For Insurance Companies considering entering the Usage Based Insurance market, there are a number of important areas to assess. The technology is still evolving, and there are several business models to evaluate. The Usage Based Insurance comes with real costs, so carriers need to consider their options carefully.
The first area to evaluate is whether Usage Based Insurance fits within the Company's strategic market.Insurance Companies looking for long-term customers will likely find this a good match with their strategy. However, carriers that focus on the sub-standard market, or short-term policies, may not benefit from Usage Based Insurance because of the cost of the infrastructure needed to support it.
Assess not only which customers are likely to switch to a Usage Based Insurance based program,but also what the implications will be for those customers who don’t switch. Customers that demonstrate superior driving skills will certainly earn a lower premium. Those customers, though, who don’t switch are likely to experience higher prices due to the normal skewing of rate distributions.
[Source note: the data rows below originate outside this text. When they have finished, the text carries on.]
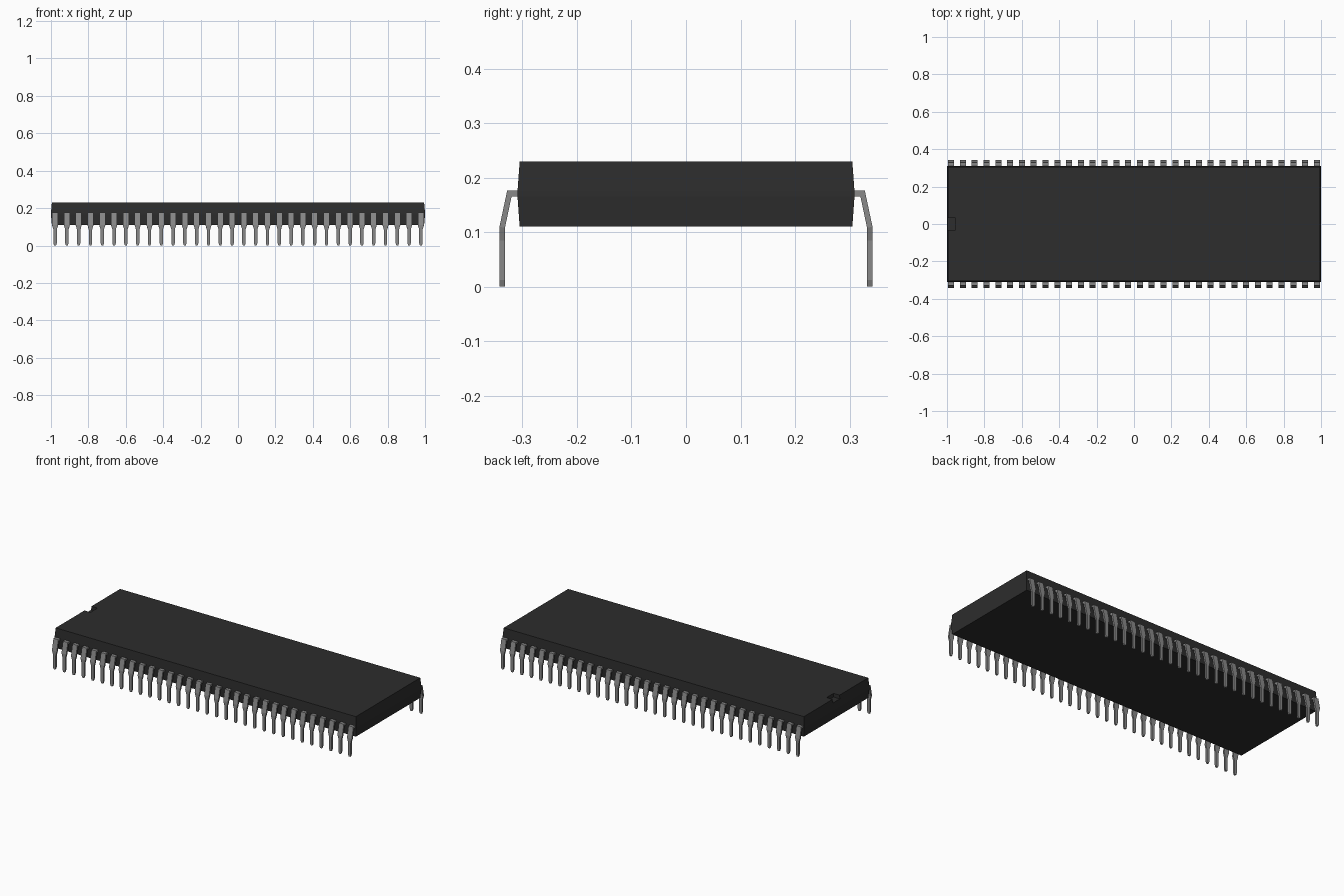
import bpy, bmesh

if "Cube" in bpy.data.objects:
    bpy.data.objects.remove(bpy.data.objects["Cube"], do_unlink=True)

PIN_COUNT = 32
PITCH = 0.0631


def make_material(name, value):
    mat = bpy.data.materials.new(name)
    mat.use_nodes = True
    color = (value, value, value, 1)
    mat.diffuse_color = color
    mat.node_tree.nodes["Principled BSDF"].inputs["Base Color"].default_value = color
    return mat


def loft(name, rings, mat):
    """Join a list of four-point rings into a closed, flat-shaded object."""
    bm = bmesh.new()
    loops = [[bm.verts.new(p) for p in ring] for ring in rings]
    for a, b in zip(loops, loops[1:]):
        for i in range(4):
            j = (i + 1) % 4
            bm.faces.new((a[i], a[j], b[j], b[i]))
    bm.faces.new(loops[0][::-1])
    bm.faces.new(loops[-1])
    bmesh.ops.recalc_face_normals(bm, faces=bm.faces)
    mesh = bpy.data.meshes.new(name)
    bm.to_mesh(mesh)
    bm.free()
    mesh.materials.append(mat)
    obj = bpy.data.objects.new(name, mesh)
    bpy.context.collection.objects.link(obj)
    return obj


def rectangle(x0, x1, y0, y1, z):
    return [(x0, y0, z), (x1, y0, z), (x1, y1, z), (x0, y1, z)]


plastic = make_material("black plastic", 0.026)
metal = make_material("grey metal", 0.25)

# Moulded body, widest at the parting line
sections = [(0.995, 0.305, 0.11), (1.0, 0.309, 0.165),
            (1.0, 0.309, 0.175), (0.995, 0.305, 0.23)]
body = loft("chip_body", [rectangle(-x, x, -y, y, z) for x, y, z in sections], plastic)

# Orientation notch cut into the top of the left-hand end
cutter = loft("notch_cutter", [rectangle(-1.05, -0.955, -0.033, 0.033, z)
                               for z in (0.208, 0.26)], plastic)
cutter.hide_render = True
cut = body.modifiers.new("Notch", 'BOOLEAN')
cut.operation = 'DIFFERENCE'
cut.solver = 'EXACT'
cut.object = cutter
bpy.context.view_layer.objects.active = body
bpy.ops.object.modifier_apply(modifier=cut.name)
bpy.data.objects.remove(cutter, do_unlink=True)

# Bent pin: outer y, outer z, inner y, inner z, half width at each station
stations = [
    (0.300, 0.176, 0.300, 0.165, 0.016),
    (0.328, 0.176, 0.320, 0.165, 0.016),
    (0.342, 0.110, 0.332, 0.108, 0.016),
    (0.342, 0.085, 0.332, 0.085, 0.009),
    (0.342, 0.012, 0.332, 0.012, 0.009),
    (0.342, 0.000, 0.332, 0.000, 0.005),
]
start = -PITCH * (PIN_COUNT - 1) / 2
rings = [[(start - w, -yo, zo), (start + w, -yo, zo),
          (start + w, -yi, zi), (start - w, -yi, zi)]
         for yo, zo, yi, zi, w in stations]
pins = loft("pins", rings, metal)

# Repeat the pin along the front and mirror the row to the back
row = pins.modifiers.new("Row", 'ARRAY')
row.count = PIN_COUNT
row.use_relative_offset = False
row.use_constant_offset = True
row.constant_offset_displace = (PITCH, 0, 0)
mirror = pins.modifiers.new("Opposite row", 'MIRROR')
mirror.use_axis = (False, True, False)
mirror.use_mirror_merge = False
Insurance Companies may need to plan for a higher defection rate from those customers.Companies that are considering moving forward with telematics have different business models to evaluate.
Two dominant business models are being used in the industry today. Pay as You Drive (PAYD) typically charges a customer based on actual, documented miles driven.
Pay How You Drive (PHYD) generally bases pricing on a variety of dimensions related to the driving behavior of the customer, such as rapid accelerations and decelerations, the time of day, the routes driven and the territories driven through.
Companies can either use installed devices and collect granular driving data themselves, or can work with a provider that sends them aggregated data that can be used as input to rating models. The Pay As You Drive vs. Pay How You Drive decision has significant implications for Insurance Companies as it affects the technology requirements and influences how they can utilize telematics as a service offering for their customers.
If an Insurance Company is planning to utilize an installed device, additional considerations apply, such as how to distribute the device, install the device, provide customer support for the device, collect data from the device and retrieve the device in the event of customer defection.